But then February 9th happened, the day that changed my life forever. So early into the year I was determined would be my best year, it had quickly turned into my worst with my mother’s murder and my father’s suicide. I spent the next several months depressed and anxious. I had been incredibly naïve when I wrote those unrealistic resolutions.
And while the year is nearly half over, and I know I cannot look back at those goals and resolutions without thinking back to that time before that horrible February night, I can still focus on my goals and the things I want to accomplish in a way that doesn’t feel so overwhelming to me.
So I decided to create a “vision board.” If you’re on Pinterest or Instagram, I’m sure you’ve seen this trend. A cork board filled with cute sayings, photos, and all other manner of things that are supposed to represent your hopes and dreams. I feel like influencers often use these perfect looking boards that make it hard not to compare ourselves to them, that make it hard to even know where to begin on creating something that will look equally as Instagrammable.
And while I thought about creating the cute and perfect little cork board, I ultimately decided not to go that route for a multitude of reasons. One, I felt that it would be time consuming and messy to gather all the materials and try to create the physical board. Two, I really wanted it to be in a place that I saw every day, multiple times a day, and there really isn’t a place that fits that description. The closest place would be my office at work, but I am still not there every day of the week. And three, from a sustainability perspective, there are a lot of materials going into the process of making this board that is good for a year of maybe two before you want to redo it and update your goals and the things you want to focus on.
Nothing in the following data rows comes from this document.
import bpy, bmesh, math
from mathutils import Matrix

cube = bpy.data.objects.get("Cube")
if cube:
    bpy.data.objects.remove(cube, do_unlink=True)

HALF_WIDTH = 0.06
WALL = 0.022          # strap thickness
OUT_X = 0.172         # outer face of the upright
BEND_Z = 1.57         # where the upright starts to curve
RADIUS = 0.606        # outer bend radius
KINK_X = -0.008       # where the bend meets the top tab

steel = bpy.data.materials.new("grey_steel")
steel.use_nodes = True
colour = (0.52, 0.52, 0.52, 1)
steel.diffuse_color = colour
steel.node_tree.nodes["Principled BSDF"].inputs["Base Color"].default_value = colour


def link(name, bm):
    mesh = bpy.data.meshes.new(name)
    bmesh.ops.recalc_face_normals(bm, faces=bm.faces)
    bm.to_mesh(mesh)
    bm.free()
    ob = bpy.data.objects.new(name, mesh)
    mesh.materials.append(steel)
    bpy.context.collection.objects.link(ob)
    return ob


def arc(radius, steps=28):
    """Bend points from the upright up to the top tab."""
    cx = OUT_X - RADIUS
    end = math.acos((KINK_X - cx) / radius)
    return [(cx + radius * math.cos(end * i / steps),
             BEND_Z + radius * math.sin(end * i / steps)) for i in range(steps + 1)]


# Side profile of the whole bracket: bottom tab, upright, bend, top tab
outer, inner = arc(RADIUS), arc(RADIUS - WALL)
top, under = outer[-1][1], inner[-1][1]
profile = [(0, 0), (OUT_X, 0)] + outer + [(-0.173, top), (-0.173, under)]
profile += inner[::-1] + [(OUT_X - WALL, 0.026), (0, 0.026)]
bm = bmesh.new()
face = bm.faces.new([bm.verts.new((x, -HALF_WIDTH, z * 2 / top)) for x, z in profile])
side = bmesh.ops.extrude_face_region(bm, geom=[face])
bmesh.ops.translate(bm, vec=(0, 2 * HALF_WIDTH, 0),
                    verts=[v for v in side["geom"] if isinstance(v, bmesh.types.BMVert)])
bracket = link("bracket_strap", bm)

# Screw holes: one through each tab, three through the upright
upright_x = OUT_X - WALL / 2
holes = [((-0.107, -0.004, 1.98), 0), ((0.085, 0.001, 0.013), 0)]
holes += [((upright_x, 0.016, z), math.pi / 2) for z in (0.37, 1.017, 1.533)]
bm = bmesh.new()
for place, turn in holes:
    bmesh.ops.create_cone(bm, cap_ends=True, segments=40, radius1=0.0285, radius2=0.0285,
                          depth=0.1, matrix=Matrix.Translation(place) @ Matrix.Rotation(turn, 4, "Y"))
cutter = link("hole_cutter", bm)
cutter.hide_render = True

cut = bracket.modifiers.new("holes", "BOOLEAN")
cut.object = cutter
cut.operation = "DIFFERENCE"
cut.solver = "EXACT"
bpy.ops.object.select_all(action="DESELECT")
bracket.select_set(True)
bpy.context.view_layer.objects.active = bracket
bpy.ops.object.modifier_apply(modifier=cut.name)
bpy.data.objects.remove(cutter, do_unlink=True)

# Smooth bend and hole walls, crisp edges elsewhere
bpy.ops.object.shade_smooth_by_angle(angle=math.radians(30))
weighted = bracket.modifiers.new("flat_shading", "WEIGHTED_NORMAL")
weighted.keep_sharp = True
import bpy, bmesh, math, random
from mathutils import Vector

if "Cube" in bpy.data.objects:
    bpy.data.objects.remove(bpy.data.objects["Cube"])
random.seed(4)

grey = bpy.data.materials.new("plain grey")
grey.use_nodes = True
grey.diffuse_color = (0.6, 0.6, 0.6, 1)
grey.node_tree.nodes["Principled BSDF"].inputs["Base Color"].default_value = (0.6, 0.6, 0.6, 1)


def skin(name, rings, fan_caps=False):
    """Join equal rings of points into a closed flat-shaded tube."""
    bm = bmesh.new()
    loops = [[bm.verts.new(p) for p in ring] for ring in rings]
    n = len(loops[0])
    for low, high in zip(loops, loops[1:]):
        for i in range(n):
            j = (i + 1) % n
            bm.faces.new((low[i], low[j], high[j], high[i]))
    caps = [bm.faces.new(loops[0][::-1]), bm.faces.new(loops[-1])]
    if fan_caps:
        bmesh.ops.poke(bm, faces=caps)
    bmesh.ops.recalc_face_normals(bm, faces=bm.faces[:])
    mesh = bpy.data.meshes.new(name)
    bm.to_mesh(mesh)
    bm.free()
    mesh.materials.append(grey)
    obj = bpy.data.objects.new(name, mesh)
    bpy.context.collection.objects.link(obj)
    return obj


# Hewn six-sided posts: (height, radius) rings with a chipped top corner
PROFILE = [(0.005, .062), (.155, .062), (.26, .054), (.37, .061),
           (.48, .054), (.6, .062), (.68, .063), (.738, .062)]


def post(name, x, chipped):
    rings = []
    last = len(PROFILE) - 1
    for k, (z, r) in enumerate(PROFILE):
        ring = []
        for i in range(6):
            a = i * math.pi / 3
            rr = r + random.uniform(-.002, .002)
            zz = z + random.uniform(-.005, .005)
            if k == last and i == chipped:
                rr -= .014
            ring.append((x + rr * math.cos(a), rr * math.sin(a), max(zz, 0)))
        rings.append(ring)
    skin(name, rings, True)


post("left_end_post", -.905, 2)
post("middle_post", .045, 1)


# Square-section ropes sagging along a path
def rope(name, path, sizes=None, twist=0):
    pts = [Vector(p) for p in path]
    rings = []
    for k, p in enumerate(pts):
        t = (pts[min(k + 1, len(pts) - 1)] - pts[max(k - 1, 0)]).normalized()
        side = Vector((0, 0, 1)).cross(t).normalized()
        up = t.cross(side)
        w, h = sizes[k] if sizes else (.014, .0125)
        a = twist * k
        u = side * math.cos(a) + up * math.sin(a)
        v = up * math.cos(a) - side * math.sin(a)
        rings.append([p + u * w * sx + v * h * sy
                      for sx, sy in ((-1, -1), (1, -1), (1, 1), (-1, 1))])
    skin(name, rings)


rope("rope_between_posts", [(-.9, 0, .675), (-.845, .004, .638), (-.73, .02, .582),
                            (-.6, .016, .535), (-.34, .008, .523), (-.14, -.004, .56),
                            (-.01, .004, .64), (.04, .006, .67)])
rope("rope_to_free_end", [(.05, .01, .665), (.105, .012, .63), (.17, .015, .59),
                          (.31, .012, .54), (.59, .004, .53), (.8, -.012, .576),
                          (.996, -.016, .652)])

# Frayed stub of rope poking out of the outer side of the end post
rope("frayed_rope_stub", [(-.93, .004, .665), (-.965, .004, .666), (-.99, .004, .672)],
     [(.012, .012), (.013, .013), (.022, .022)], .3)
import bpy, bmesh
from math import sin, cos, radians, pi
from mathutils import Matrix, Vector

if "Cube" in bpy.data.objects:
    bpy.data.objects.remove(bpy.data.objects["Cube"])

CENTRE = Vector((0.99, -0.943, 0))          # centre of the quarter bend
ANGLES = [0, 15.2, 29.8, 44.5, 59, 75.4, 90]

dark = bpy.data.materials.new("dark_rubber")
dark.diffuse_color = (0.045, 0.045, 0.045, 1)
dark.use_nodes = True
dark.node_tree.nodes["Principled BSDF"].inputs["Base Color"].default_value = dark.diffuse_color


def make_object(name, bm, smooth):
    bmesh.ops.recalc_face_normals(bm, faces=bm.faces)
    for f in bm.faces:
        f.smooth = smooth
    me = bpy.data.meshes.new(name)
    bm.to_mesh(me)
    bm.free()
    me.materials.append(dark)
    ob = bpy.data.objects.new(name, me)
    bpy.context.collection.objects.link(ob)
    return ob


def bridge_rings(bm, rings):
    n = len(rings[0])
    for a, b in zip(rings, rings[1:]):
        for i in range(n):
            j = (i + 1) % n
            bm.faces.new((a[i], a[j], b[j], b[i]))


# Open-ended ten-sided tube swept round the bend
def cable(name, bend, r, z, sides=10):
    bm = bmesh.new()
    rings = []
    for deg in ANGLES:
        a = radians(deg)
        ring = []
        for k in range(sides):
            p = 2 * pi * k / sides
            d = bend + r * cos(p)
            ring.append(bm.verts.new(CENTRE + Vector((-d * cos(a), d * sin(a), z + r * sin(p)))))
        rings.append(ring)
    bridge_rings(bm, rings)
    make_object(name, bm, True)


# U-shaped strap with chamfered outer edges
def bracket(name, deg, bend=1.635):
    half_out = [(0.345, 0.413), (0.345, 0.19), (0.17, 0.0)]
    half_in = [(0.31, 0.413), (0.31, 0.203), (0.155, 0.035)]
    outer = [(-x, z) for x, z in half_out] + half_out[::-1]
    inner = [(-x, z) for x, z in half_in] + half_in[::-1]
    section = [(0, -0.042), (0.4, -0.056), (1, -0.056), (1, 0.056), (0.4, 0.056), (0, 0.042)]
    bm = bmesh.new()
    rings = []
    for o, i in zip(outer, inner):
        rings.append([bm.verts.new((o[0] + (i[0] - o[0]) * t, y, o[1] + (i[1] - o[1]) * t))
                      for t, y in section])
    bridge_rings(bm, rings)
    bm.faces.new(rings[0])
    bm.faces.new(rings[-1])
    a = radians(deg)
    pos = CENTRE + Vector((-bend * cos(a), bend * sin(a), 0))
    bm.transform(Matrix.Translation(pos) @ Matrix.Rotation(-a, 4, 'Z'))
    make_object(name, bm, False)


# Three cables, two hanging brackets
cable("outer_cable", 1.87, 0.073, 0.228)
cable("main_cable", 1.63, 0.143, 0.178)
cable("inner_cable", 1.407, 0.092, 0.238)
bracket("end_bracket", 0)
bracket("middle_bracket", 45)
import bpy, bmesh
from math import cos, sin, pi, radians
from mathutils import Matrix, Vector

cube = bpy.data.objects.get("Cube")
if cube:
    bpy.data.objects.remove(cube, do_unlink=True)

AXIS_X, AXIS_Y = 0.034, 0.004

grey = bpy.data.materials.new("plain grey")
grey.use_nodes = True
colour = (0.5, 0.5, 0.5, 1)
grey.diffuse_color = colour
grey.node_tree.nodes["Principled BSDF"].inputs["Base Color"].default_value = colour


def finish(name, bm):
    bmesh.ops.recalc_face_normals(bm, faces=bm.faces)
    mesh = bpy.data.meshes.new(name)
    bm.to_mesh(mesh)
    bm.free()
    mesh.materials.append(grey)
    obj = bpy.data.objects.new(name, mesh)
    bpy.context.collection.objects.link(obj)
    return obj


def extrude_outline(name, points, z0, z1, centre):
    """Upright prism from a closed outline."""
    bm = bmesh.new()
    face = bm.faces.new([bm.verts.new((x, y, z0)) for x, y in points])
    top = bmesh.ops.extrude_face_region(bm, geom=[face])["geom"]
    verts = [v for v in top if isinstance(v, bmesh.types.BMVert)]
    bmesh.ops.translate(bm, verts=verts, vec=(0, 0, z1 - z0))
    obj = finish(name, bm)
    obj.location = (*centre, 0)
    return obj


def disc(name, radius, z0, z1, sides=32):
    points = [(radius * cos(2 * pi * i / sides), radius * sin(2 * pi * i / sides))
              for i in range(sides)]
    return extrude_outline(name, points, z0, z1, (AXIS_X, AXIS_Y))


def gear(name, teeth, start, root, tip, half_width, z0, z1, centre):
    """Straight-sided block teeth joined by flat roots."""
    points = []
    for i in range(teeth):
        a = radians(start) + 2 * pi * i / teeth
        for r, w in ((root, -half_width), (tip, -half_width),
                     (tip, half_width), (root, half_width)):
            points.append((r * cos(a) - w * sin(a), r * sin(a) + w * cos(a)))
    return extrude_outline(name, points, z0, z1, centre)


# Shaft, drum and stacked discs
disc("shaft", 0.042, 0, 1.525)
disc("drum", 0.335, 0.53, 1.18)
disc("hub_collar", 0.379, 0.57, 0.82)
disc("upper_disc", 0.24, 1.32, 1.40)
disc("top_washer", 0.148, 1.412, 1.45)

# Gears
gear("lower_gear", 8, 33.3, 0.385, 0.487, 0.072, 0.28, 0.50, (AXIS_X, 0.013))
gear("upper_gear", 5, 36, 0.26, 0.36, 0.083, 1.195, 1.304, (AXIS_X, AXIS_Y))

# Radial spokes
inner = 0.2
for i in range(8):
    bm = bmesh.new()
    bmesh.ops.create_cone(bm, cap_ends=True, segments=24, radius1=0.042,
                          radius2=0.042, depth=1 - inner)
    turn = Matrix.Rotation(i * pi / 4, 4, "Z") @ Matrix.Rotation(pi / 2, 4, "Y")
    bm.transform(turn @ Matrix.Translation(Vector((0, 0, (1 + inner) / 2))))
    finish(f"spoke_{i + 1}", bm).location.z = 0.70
Because of all of this, I decided to create a digital vision board and put it somewhere I knew I would see every day, multiple times a day: my phone. In this day and age, we all seem to be connected constantly to our phone, and I liked the idea of whenever I go to get on my phone to potentially do some mindless scrolling, the vision board on my wallpaper will (hopefully) remind me that there are other things I could be working towards.
I first started out this exercise by just making a list of things that are important to me right now, and things I really want to focus in on in the coming months. Some of the things that made the list were, buying a house, focusing on self-care more, healthy living, getting outside more/walking and/or biking, and then things that I have already been focusing on but what to make sure continue to be a priority in my life like choosing happiness, family, my husband, writing, the Earth and sustainability also made the list (among other things). I think it was helpful to start on with a list like this first, just to get everything on paper, before trying to get something to visually represent things that I wasn’t even sure what they were yet.
Once I had my list, I used Canva, a free online software that already had the dimensions for a mobile wallpaper loaded into their system, to create the virtual vision board. They even had a free background that looked like a cork board, which I thought was perfect for this project. I used some pictures I already had on my phone, like photos of my niece and nephews, and one of Ron and I, one of me with my container garden, etc. to represent some things, and I also used some of Canva’s free photos as well that are essentially just stock images. I added some text of things like “Choose Happiness,” “Love Always,” “Family,” etc. that was harder to represent in photos, and then I just arranged everything in a way I thought looked fairly nice. Once I was done, I simply downloaded the file as a JPEG, sent it to my phone, and set it as my wallpaper.
Now, whenever I am about to get on my phone to mindlessly waste time, I have a reminder that there are better ways I can be spending my times, ways that align more with the things that I tell myself I want to focus on. I can be reminded when I am around my niece or nephews to set a good example, particularly by not being on my phone constantly. And if I am having a particularly bad day, I have a nice reminder to choose happiness.